# What you have to do
First find the line with "(0.08, 0.025, 0.015))" in the entries below, then set down exactly every line through the line with "# Low raised rounds on the lawn", that line included.

(Data excerpts begins)

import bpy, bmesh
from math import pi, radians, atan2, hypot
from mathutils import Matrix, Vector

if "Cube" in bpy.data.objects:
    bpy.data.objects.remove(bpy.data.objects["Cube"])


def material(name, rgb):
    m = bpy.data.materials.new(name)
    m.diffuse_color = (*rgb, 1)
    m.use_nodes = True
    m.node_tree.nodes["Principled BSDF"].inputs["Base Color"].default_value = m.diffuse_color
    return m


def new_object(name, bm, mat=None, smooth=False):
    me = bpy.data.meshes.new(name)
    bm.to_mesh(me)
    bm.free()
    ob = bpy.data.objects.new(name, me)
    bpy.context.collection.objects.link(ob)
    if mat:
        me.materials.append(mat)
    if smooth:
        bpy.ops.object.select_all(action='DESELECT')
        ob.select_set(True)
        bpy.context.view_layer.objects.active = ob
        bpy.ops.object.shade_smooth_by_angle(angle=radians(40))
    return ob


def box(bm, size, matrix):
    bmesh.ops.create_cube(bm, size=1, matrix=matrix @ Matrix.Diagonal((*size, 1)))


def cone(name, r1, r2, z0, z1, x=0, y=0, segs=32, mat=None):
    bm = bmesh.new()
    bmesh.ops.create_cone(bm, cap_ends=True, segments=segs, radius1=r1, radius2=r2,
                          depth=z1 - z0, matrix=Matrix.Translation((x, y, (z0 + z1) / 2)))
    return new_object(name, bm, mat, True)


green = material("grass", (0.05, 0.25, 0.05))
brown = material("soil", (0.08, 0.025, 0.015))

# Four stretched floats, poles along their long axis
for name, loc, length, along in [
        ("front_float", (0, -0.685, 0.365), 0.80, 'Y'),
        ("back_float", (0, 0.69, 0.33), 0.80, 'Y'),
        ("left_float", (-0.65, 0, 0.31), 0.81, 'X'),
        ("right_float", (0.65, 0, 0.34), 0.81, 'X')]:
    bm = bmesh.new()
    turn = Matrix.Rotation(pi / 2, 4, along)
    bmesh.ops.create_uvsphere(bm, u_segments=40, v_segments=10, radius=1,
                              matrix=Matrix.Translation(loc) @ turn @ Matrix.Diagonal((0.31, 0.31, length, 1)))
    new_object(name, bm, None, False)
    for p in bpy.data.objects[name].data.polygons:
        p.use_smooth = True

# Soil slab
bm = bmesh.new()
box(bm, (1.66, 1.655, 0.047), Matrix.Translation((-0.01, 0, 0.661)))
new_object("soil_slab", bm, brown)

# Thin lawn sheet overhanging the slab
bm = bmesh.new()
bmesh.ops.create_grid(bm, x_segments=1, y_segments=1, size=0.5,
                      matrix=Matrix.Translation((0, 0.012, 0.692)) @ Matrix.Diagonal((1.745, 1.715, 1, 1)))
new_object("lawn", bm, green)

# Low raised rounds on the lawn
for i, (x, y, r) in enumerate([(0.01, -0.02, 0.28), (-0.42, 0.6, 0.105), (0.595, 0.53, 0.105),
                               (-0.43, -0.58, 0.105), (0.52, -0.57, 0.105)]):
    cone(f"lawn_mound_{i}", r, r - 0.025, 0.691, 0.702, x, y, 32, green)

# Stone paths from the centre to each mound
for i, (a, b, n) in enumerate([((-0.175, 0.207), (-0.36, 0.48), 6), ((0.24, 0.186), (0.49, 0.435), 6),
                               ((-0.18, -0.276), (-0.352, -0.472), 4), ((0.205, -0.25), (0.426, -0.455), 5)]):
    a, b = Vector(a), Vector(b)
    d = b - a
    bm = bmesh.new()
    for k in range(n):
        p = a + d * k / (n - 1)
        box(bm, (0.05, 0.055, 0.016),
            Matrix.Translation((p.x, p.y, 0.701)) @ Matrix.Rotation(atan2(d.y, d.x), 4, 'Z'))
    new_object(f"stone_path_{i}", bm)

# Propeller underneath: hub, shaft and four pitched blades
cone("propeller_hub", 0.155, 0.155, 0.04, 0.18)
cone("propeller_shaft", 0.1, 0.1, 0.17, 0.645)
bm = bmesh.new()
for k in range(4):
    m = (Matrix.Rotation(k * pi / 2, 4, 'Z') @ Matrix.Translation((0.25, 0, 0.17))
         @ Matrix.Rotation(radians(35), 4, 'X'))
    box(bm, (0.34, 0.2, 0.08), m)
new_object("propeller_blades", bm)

(Data excerpts ends)
(Data excerpts begins)

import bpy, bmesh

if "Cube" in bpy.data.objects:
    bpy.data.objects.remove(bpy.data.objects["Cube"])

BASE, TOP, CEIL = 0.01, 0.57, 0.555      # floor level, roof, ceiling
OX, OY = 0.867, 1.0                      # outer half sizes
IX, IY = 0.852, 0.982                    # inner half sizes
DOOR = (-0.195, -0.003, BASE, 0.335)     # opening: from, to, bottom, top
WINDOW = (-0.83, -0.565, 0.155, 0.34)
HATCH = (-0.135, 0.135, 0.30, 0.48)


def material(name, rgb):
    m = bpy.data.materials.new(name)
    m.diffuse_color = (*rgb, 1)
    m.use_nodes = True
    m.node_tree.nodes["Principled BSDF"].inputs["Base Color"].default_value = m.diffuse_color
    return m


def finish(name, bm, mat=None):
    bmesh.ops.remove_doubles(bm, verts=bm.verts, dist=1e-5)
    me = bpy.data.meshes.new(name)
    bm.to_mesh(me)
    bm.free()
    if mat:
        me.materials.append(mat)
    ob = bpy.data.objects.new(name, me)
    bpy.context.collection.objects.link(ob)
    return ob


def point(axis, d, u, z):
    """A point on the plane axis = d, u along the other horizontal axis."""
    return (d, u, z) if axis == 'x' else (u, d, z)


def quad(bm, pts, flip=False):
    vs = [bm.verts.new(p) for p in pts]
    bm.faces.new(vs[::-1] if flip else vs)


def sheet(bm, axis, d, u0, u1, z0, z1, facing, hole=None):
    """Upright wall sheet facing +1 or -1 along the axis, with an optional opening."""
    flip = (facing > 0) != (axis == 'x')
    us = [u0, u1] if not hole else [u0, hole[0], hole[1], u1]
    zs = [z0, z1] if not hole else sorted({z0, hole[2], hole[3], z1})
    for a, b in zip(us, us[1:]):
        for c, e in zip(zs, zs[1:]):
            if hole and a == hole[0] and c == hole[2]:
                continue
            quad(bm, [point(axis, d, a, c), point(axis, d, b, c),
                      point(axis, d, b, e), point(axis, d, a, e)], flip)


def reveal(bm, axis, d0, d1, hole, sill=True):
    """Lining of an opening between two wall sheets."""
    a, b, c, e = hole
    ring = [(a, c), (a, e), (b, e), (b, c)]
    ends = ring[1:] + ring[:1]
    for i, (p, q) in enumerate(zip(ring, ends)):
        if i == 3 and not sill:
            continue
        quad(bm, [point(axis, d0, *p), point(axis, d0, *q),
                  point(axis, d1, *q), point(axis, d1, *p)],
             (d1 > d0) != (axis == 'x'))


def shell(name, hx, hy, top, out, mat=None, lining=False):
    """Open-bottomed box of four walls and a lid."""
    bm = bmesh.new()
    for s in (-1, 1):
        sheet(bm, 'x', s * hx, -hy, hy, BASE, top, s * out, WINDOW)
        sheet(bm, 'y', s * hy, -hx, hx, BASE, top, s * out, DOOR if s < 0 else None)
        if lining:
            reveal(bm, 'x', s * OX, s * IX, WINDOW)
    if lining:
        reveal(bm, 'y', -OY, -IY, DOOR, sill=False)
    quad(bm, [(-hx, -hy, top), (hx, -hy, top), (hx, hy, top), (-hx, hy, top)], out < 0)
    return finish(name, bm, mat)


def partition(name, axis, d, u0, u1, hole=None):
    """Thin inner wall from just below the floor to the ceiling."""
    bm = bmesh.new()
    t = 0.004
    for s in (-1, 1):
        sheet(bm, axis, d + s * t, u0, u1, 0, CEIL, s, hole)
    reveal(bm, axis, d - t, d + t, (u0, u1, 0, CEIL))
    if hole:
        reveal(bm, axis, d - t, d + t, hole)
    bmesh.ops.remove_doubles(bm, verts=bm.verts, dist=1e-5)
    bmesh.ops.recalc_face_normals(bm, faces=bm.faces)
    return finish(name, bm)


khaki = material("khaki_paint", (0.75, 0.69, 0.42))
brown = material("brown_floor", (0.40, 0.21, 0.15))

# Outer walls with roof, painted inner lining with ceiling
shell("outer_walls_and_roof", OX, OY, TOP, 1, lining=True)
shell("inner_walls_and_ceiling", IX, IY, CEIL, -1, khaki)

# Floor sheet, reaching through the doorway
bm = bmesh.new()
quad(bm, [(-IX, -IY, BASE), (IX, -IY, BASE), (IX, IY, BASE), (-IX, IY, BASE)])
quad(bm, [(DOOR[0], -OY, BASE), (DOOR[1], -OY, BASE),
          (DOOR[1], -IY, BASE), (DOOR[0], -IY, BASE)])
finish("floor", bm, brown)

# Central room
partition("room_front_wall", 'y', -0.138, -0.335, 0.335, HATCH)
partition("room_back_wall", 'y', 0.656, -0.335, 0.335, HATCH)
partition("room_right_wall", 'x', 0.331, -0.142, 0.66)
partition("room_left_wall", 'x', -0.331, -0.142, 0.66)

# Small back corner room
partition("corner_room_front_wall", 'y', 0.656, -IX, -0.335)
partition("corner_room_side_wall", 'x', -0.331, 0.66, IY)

(Data excerpts ends)
(Data excerpts begins)

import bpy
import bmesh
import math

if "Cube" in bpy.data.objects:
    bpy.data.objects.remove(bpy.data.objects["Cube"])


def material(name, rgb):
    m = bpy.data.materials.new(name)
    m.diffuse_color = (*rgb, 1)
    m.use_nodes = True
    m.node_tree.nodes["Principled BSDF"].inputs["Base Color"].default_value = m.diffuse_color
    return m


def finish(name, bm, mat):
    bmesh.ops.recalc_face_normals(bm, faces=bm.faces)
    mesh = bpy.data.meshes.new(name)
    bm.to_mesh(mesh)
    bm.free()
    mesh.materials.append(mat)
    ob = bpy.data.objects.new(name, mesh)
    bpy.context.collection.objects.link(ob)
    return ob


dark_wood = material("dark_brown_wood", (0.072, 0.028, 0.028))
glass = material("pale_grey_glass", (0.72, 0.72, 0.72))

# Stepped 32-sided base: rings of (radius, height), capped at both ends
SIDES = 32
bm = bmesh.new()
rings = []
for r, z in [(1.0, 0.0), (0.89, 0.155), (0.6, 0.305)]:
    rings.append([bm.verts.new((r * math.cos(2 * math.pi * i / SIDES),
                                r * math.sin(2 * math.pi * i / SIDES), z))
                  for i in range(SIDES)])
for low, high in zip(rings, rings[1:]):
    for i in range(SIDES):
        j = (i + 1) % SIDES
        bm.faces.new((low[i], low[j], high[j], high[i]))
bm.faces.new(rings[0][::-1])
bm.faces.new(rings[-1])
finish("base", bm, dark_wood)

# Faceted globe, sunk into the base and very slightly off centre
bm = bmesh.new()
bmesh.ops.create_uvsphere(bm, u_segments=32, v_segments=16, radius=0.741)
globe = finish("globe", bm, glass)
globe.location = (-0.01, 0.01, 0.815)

(Data excerpts ends)

# Result of the task
brown = material("soil", (0.08, 0.025, 0.015))

# Four stretched floats, poles along their long axis
for name, loc, length, along in [
        ("front_float", (0, -0.685, 0.365), 0.80, 'Y'),
        ("back_float", (0, 0.69, 0.33), 0.80, 'Y'),
        ("left_float", (-0.65, 0, 0.31), 0.81, 'X'),
        ("right_float", (0.65, 0, 0.34), 0.81, 'X')]:
    bm = bmesh.new()
    turn = Matrix.Rotation(pi / 2, 4, along)
    bmesh.ops.create_uvsphere(bm, u_segments=40, v_segments=10, radius=1,
                              matrix=Matrix.Translation(loc) @ turn @ Matrix.Diagonal((0.31, 0.31, length, 1)))
    new_object(name, bm, None, False)
    for p in bpy.data.objects[name].data.polygons:
        p.use_smooth = True

# Soil slab
bm = bmesh.new()
box(bm, (1.66, 1.655, 0.047), Matrix.Translation((-0.01, 0, 0.661)))
new_object("soil_slab", bm, brown)

# Thin lawn sheet overhanging the slab
bm = bmesh.new()
bmesh.ops.create_grid(bm, x_segments=1, y_segments=1, size=0.5,
                      matrix=Matrix.Translation((0, 0.012, 0.692)) @ Matrix.Diagonal((1.745, 1.715, 1, 1)))
new_object("lawn", bm, green)

# Low raised rounds on the lawn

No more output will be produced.